The new building is on Pine Street near the UNO Scott Campus.
The $90 million project is double the size of the former Munroe-Meyer Institute. A lot of work went into building it: 249,827 hours to be exact. That is equivalent to 28.5 years.
“With this new building, MMI is positioned as never before to support the intellectual and developmental disability community as it strives for awareness, acceptance and opportunity,” Dr. Karoly Mirnics, MMI Director said. “This building will fuel a palpable change in the IDD community and in the broader community as we work together toward those goals.”
The new building has rooms for physical therapy and occupational therapy, but also recreational spaces like a pool, splash pad, playground and gym.
Timothy Shriver, Chair of Special Olympics International, said all kids deserve the same opportunities and the new MMI leads us in that direction.
“You don't walk in here because you have a disability,” Shriver said. “You walk in here because you have a child and the child needs love, needs care, needs compassion, needs hope, needs dreams, needs skills, needs medicine like every other child.”
Susan Gass has been bringing her 15-year-old son here for nine years. She said he loves the sense of community and the feeling of just fitting in.
“The facility matches the staff,” Gass said. “They have always been outstanding and now they have a great place to perform their work and I think it gives it such a good opportunity for growth. This is a larger space. We will have more people helping kids in this community.”
The new building is also home to dentists, optometrists, and doctors who all understand children's unique needs.
The building also has sheltered escape coves (little nooks in hallways) to offer a safe haven for clients and families who need a moment to gather themselves.
Funding was provided through the state of Nebraska and private gifts to the University of Nebraska Foundation.
One thing that has not changed: MMI’s passionate commitment to its mission and the families it serves.
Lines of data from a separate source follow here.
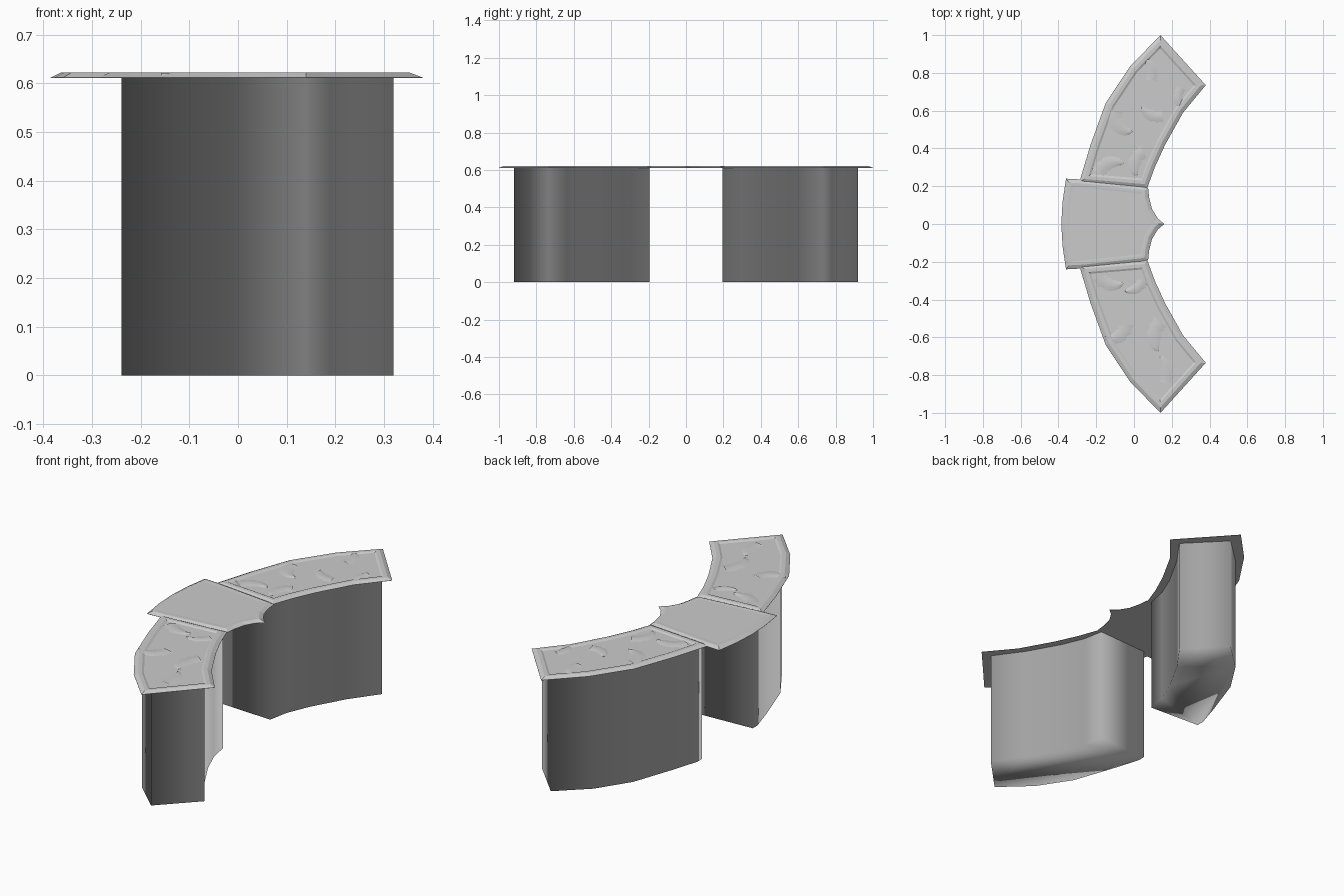
import bpy, bmesh, math
from mathutils import Vector

cube = bpy.data.objects.get("Cube")
if cube:
    bpy.data.objects.remove(cube)

grey = bpy.data.materials.new("plain grey")
grey.use_nodes = True
GREY = (0.6, 0.6, 0.6, 1)
grey.diffuse_color = GREY
grey.node_tree.nodes["Principled BSDF"].inputs["Base Color"].default_value = GREY

TOP, UNDER = 0.622, 0.612


def finish(bm, name, smooth):
    mesh = bpy.data.meshes.new(name)
    for face in bm.faces:
        face.smooth = smooth
    bm.to_mesh(mesh)
    bm.free()
    mesh.materials.append(grey)
    ob = bpy.data.objects.new(name, mesh)
    bpy.context.collection.objects.link(ob)


def prism(points, side, z0, z1):
    """Closed prism from an outline, mirrored in y when side is -1; also gives its upper face."""
    bm = bmesh.new()
    low = bm.faces.new([bm.verts.new((x, y * side, z0)) for x, y in points])
    ext = bmesh.ops.extrude_face_region(bm, geom=[low])
    for v in ext["geom"]:
        if isinstance(v, bmesh.types.BMVert):
            v.co.z = z1
    bmesh.ops.recalc_face_normals(bm, faces=bm.faces[:])
    return bm, max(bm.faces, key=lambda f: f.calc_center_median().z)


def slab(name, points, side, rim, drop):
    """Thin top with a sloping edge, a flat rim and a sunken panel."""
    bm, face = prism(points, side, UNDER - 0.001, UNDER)
    for width, rise in ((0.02, TOP - UNDER), (rim, 0), (0.01, -drop)):
        bmesh.ops.inset_region(bm, faces=[face], thickness=width, use_even_offset=True)
        for v in face.verts:
            v.co.z += rise
    finish(bm, name, False)


# Curved wing tops and the softly shaded pedestals below them
wing = [(-0.29, 0.22), (-0.23, 0.42), (-0.15, 0.64), (-0.02, 0.835), (0.14, 1.0),
        (0.38, 0.735), (0.26, 0.59), (0.165, 0.42), (0.11, 0.3), (0.07, 0.19)]
pedestal = [(-0.24, 0.25), (-0.2, 0.38), (-0.12, 0.61), (-0.01, 0.78), (0.14, 0.92),
            (0.32, 0.735), (0.215, 0.59), (0.12, 0.42), (0.07, 0.3), (0.05, 0.195),
            (-0.24, 0.21)]
for side, word in ((1, "back"), (-1, "front")):
    slab(word + "_wing_top", wing, side, 0.018, 0.005)
    body, lid = prism(pedestal, side, 0, UNDER - 0.001)
    lid.normal_flip()  # the hidden lid faces down, like the base
    finish(body, word + "_pedestal", True)

# Centre top with a cusp on its inner edge
half = [(0.16, 0), (0.125, 0.03), (0.095, 0.08), (0.08, 0.14), (0.075, 0.19),
        (0.05, 0.2), (-0.265, 0.235), (-0.36, 0.24), (-0.378, 0.12), (-0.385, 0)]
slab("centre_top", half + [(x, -y) for x, y in half[-2:0:-1]], 1, 0.012, 0.001)


# Raised curling leaves on the wing panels
def leaf(name, x, y, angle, length, bend):
    bm = bmesh.new()
    steps, rows = 10, []
    pos, heading = Vector((x, y, 0)), math.radians(angle)
    for i in range(steps + 1):
        t = i / steps
        ahead = Vector((math.cos(heading), math.sin(heading), 0))
        across = Vector((-ahead.y, ahead.x, 0))
        wide = length * 0.36 * (1 - t) ** 0.7 * (0.75 + 0.6 * t) + 0.001
        notch = 0.75 if i in (1, 3) else 1
        row = []
        for s, z in ((-1, 0.6165), (-0.4, 0.6205), (0.3, 0.6218), (1, 0.6165)):
            p = pos + across * s * wide * notch
            row.append(bm.verts.new((p.x, p.y, z)))
        rows.append(row)
        pos += ahead * length / steps
        heading += math.radians(bend) / steps
    for a, b in zip(rows, rows[1:]):
        for k in range(3):
            bm.faces.new((a[k], a[k + 1], b[k + 1], b[k]))
    bm.normal_update()
    bmesh.ops.reverse_faces(bm, faces=[f for f in bm.faces if f.normal.z < 0])
    finish(bm, name, True)


leaves = [(0.09, 0.76, 75, 0.13, 70), (-0.1, 0.6, -100, 0.17, 110),
          (-0.19, 0.27, 60, 0.16, -90), (0.05, 0.38, -150, 0.15, 100),
          (0.15, 0.57, 190, 0.13, -80), (0.25, 0.72, 240, 0.11, 60),
          (-0.19, -0.28, -50, 0.15, 80), (0.05, -0.3, -120, 0.12, -70),
          (-0.04, -0.53, -100, 0.16, -110), (0.14, -0.52, -130, 0.17, 80),
          (0.17, -0.84, 80, 0.15, 50)]
for n, data in enumerate(leaves, 1):
    leaf("relief_leaf_%d" % n, *data)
“Although it's wonderful, the building is, in the end only a building.” Dr. Mirnics said.“What is most important is what the building will allow us to provide – the best